Start of DATA EXTRACTS
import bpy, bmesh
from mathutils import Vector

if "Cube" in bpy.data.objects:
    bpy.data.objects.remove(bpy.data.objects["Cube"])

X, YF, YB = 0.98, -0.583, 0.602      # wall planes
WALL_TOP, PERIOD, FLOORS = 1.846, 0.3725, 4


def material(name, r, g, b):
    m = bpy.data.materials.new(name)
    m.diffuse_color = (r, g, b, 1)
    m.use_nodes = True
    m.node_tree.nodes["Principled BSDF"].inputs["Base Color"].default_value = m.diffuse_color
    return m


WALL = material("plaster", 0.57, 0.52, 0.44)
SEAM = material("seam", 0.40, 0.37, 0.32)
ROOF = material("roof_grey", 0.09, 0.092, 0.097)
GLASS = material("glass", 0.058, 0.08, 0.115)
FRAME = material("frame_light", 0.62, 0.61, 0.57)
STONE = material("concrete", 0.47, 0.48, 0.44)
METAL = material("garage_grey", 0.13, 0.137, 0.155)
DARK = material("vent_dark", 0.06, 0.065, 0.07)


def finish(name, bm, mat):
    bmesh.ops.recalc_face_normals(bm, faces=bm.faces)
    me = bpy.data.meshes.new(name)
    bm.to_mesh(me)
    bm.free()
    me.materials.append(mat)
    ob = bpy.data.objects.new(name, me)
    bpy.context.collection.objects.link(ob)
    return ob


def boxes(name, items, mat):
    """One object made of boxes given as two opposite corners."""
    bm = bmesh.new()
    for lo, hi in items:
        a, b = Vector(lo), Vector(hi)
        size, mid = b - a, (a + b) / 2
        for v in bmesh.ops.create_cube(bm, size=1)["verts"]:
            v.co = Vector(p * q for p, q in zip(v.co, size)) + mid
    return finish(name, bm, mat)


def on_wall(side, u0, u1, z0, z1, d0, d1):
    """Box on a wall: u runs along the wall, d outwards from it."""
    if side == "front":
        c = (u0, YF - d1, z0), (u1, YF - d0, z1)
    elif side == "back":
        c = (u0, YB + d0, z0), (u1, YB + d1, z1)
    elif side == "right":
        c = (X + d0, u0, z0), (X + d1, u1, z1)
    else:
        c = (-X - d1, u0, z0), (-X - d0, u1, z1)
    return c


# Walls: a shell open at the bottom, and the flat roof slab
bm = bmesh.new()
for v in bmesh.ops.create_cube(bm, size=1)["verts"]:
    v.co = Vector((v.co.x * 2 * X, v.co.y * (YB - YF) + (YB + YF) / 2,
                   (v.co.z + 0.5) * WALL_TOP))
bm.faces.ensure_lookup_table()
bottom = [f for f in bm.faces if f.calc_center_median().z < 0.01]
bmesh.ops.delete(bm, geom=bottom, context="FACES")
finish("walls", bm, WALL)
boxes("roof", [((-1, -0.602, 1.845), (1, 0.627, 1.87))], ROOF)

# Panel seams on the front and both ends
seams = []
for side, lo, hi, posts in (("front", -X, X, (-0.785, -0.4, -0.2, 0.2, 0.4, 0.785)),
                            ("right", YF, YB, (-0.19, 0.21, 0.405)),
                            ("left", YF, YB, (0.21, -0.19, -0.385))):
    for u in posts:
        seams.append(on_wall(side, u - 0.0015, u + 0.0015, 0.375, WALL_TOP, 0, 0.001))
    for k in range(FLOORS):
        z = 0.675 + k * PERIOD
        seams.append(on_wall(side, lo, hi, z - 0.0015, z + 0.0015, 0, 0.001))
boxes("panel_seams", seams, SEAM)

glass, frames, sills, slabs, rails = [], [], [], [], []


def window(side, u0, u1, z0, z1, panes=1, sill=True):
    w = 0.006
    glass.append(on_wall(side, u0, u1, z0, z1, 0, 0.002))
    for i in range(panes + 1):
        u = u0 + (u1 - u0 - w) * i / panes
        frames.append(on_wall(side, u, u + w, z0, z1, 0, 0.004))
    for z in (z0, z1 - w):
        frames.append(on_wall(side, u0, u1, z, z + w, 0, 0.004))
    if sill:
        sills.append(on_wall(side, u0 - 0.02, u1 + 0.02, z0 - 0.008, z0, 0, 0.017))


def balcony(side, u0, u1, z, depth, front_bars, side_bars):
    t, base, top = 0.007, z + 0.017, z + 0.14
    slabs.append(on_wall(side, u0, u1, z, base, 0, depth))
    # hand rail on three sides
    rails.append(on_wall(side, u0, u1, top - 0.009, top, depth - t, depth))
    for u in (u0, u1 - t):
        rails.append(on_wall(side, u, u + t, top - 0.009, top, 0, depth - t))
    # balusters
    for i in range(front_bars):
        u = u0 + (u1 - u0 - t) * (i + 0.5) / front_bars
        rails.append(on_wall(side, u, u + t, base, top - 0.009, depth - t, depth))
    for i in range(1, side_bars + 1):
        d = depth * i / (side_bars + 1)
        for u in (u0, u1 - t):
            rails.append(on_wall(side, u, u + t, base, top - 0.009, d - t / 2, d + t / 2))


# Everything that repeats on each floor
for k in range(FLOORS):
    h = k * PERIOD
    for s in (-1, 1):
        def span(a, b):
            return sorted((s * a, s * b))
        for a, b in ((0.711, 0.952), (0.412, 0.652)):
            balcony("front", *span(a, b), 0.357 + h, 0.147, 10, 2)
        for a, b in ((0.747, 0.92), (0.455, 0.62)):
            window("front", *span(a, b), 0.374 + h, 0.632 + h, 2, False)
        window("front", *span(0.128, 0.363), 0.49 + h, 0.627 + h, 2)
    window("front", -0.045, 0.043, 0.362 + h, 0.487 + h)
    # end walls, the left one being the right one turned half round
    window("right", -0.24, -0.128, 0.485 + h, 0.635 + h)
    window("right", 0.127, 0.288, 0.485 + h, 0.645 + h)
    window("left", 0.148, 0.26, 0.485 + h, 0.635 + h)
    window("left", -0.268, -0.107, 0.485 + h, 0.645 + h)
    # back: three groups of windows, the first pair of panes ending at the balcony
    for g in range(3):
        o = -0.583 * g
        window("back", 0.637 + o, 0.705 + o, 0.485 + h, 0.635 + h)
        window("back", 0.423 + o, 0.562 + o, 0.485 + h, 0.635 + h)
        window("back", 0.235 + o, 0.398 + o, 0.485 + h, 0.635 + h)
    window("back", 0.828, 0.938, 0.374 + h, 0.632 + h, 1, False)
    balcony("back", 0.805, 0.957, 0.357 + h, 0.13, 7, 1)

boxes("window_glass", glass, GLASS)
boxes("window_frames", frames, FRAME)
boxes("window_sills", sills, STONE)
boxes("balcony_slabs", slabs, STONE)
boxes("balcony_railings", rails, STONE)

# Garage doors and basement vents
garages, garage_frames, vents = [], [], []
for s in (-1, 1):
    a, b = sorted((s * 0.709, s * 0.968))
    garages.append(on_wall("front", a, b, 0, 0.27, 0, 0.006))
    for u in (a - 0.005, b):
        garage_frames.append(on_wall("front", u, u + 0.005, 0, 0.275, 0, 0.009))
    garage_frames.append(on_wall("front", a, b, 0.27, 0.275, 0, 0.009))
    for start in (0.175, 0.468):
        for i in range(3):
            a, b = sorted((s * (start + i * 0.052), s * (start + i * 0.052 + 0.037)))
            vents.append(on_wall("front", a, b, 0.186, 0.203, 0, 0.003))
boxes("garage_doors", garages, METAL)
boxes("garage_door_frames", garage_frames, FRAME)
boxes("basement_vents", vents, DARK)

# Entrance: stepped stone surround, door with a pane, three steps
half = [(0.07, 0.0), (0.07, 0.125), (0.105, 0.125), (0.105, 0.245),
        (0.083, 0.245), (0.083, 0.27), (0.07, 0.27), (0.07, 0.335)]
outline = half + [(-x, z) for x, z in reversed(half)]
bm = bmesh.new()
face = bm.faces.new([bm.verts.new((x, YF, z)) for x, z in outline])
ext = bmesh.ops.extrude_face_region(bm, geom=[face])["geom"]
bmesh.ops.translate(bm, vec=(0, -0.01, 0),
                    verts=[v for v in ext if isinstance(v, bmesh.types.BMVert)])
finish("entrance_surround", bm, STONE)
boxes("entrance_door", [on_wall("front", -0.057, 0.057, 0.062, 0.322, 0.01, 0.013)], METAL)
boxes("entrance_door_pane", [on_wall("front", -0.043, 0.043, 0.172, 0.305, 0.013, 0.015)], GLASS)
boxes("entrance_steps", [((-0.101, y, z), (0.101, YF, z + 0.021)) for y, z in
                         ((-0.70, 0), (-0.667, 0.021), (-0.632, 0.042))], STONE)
End of DATA EXTRACTS
### WHAT THIS TASK INVOLVES
Find where the line with "0.288, 0.485 + h, 0.645 + h)" sits in the material above, then copy exactly from it through the line with "garages, garage_frames, vents = [], [], []". Add no other line.

### TASK SOLUTION
    window("right", 0.127, 0.288, 0.485 + h, 0.645 + h)
    window("left", 0.148, 0.26, 0.485 + h, 0.635 + h)
    window("left", -0.268, -0.107, 0.485 + h, 0.645 + h)
    # back: three groups of windows, the first pair of panes ending at the balcony
    for g in range(3):
        o = -0.583 * g
        window("back", 0.637 + o, 0.705 + o, 0.485 + h, 0.635 + h)
        window("back", 0.423 + o, 0.562 + o, 0.485 + h, 0.635 + h)
        window("back", 0.235 + o, 0.398 + o, 0.485 + h, 0.635 + h)
    window("back", 0.828, 0.938, 0.374 + h, 0.632 + h, 1, False)
    balcony("back", 0.805, 0.957, 0.357 + h, 0.13, 7, 1)

boxes("window_glass", glass, GLASS)
boxes("window_frames", frames, FRAME)
boxes("window_sills", sills, STONE)
boxes("balcony_slabs", slabs, STONE)
boxes("balcony_railings", rails, STONE)

# Garage doors and basement vents
garages, garage_frames, vents = [], [], []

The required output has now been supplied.